GIVEN RECORDS:
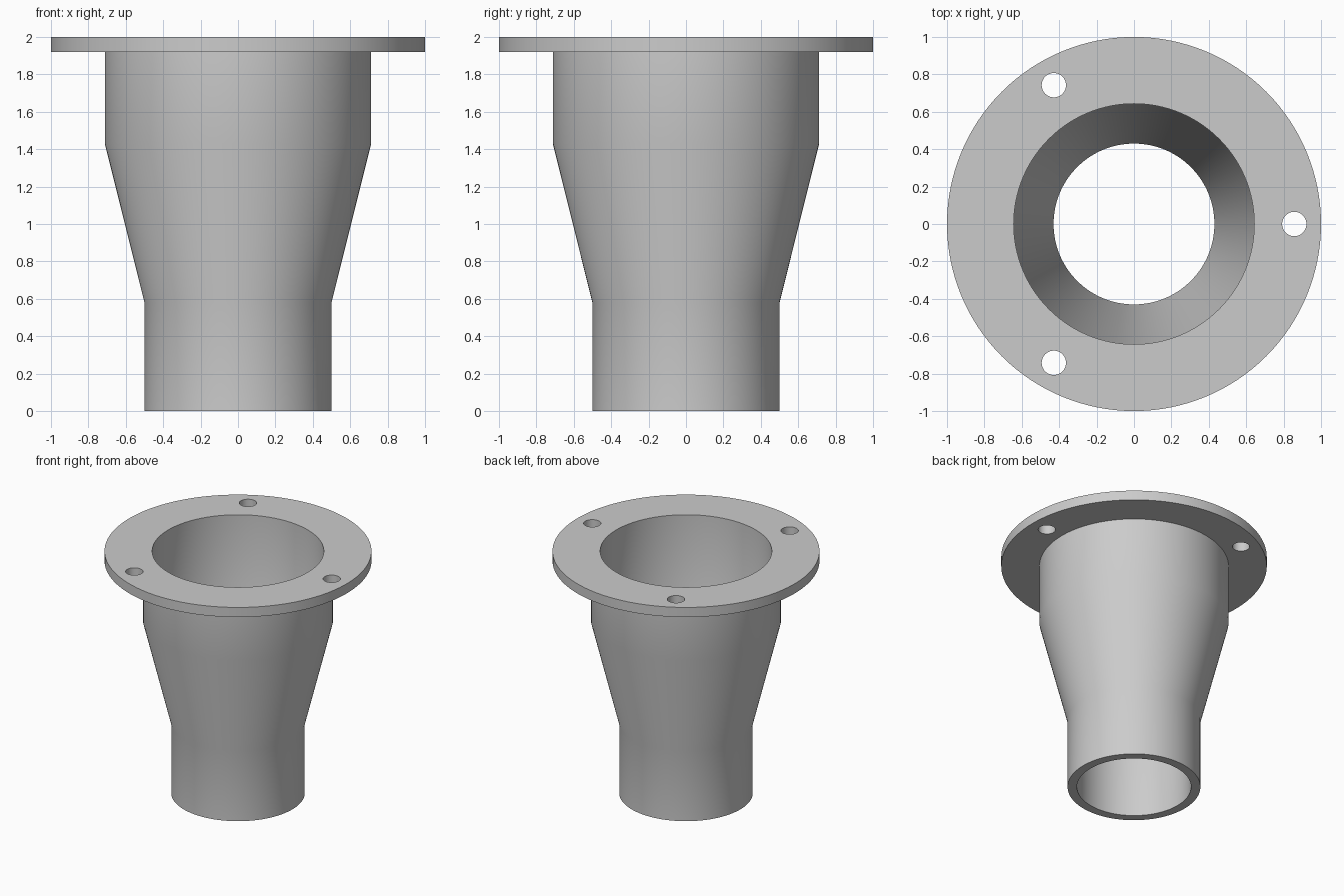
import bpy, bmesh, math

if "Cube" in bpy.data.objects:
    bpy.data.objects.remove(bpy.data.objects["Cube"])

SEGMENTS = 128

grey = bpy.data.materials.new("plain grey")
grey.diffuse_color = (0.6, 0.6, 0.6, 1)
grey.use_nodes = True
grey.node_tree.nodes["Principled BSDF"].inputs["Base Color"].default_value = grey.diffuse_color


def lathe(name, profile):
    """Revolve a closed (radius, z) profile around the z axis."""
    bm = bmesh.new()
    rings = []
    for i in range(SEGMENTS):
        a = 2 * math.pi * i / SEGMENTS
        rings.append([bm.verts.new((r * math.cos(a), r * math.sin(a), z))
                      for r, z in profile])
    n = len(profile)
    for i in range(SEGMENTS):
        p, q = rings[i], rings[(i + 1) % SEGMENTS]
        for j in range(n):
            k = (j + 1) % n
            bm.faces.new((p[j], q[j], q[k], p[k]))
    bmesh.ops.recalc_face_normals(bm, faces=bm.faces)
    mesh = bpy.data.meshes.new(name)
    bm.to_mesh(mesh)
    bm.free()
    obj = bpy.data.objects.new(name, mesh)
    bpy.context.collection.objects.link(obj)
    mesh.materials.append(grey)
    return obj


# Hollow reducer tube with a flange at the top
adapter = lathe("flanged_reducer", [
    (0.5, 0), (0.5, 0.58), (0.712, 1.43), (0.712, 1.92),
    (1.0, 1.92), (1.0, 2.0), (0.643, 2.0),
    (0.643, 1.43), (0.43, 0.58), (0.43, 0)])

# Three bolt holes through the flange
cutters = []
for i in range(3):
    a = 2 * math.pi * i / 3
    bpy.ops.mesh.primitive_cylinder_add(
        vertices=48, radius=0.065, depth=0.3,
        location=(0.857 * math.cos(a), 0.857 * math.sin(a), 1.96))
    cutter = bpy.context.object
    cutter.name = f"bolt_hole_cutter_{i + 1}"
    cutter.data.materials.append(grey)
    cutter.hide_render = True
    cutters.append(cutter)
    mod = adapter.modifiers.new(f"bolt_hole_{i + 1}", 'BOOLEAN')
    mod.operation = 'DIFFERENCE'
    mod.solver = 'EXACT'
    mod.object = cutter

bpy.ops.object.select_all(action='DESELECT')
adapter.select_set(True)
bpy.context.view_layer.objects.active = adapter
for mod in list(adapter.modifiers):
    bpy.ops.object.modifier_apply(modifier=mod.name)
for cutter in cutters:
    bpy.data.objects.remove(cutter)

# Smooth walls with crisp rims
bpy.ops.object.shade_smooth_by_angle(angle=math.radians(30))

EXERCISE DIRECTIONS:
Return only this span, exactly: the line that contains "grey.use_nodes = True" and all lines after it to the end of the records.

YOUR SOLUTION:
grey.use_nodes = True
grey.node_tree.nodes["Principled BSDF"].inputs["Base Color"].default_value = grey.diffuse_color


def lathe(name, profile):
    """Revolve a closed (radius, z) profile around the z axis."""
    bm = bmesh.new()
    rings = []
    for i in range(SEGMENTS):
        a = 2 * math.pi * i / SEGMENTS
        rings.append([bm.verts.new((r * math.cos(a), r * math.sin(a), z))
                      for r, z in profile])
    n = len(profile)
    for i in range(SEGMENTS):
        p, q = rings[i], rings[(i + 1) % SEGMENTS]
        for j in range(n):
            k = (j + 1) % n
            bm.faces.new((p[j], q[j], q[k], p[k]))
    bmesh.ops.recalc_face_normals(bm, faces=bm.faces)
    mesh = bpy.data.meshes.new(name)
    bm.to_mesh(mesh)
    bm.free()
    obj = bpy.data.objects.new(name, mesh)
    bpy.context.collection.objects.link(obj)
    mesh.materials.append(grey)
    return obj


# Hollow reducer tube with a flange at the top
adapter = lathe("flanged_reducer", [
    (0.5, 0), (0.5, 0.58), (0.712, 1.43), (0.712, 1.92),
    (1.0, 1.92), (1.0, 2.0), (0.643, 2.0),
    (0.643, 1.43), (0.43, 0.58), (0.43, 0)])

# Three bolt holes through the flange
cutters = []
for i in range(3):
    a = 2 * math.pi * i / 3
    bpy.ops.mesh.primitive_cylinder_add(
        vertices=48, radius=0.065, depth=0.3,
        location=(0.857 * math.cos(a), 0.857 * math.sin(a), 1.96))
    cutter = bpy.context.object
    cutter.name = f"bolt_hole_cutter_{i + 1}"
    cutter.data.materials.append(grey)
    cutter.hide_render = True
    cutters.append(cutter)
    mod = adapter.modifiers.new(f"bolt_hole_{i + 1}", 'BOOLEAN')
    mod.operation = 'DIFFERENCE'
    mod.solver = 'EXACT'
    mod.object = cutter

bpy.ops.object.select_all(action='DESELECT')
adapter.select_set(True)
bpy.context.view_layer.objects.active = adapter
for mod in list(adapter.modifiers):
    bpy.ops.object.modifier_apply(modifier=mod.name)
for cutter in cutters:
    bpy.data.objects.remove(cutter)

# Smooth walls with crisp rims
bpy.ops.object.shade_smooth_by_angle(angle=math.radians(30))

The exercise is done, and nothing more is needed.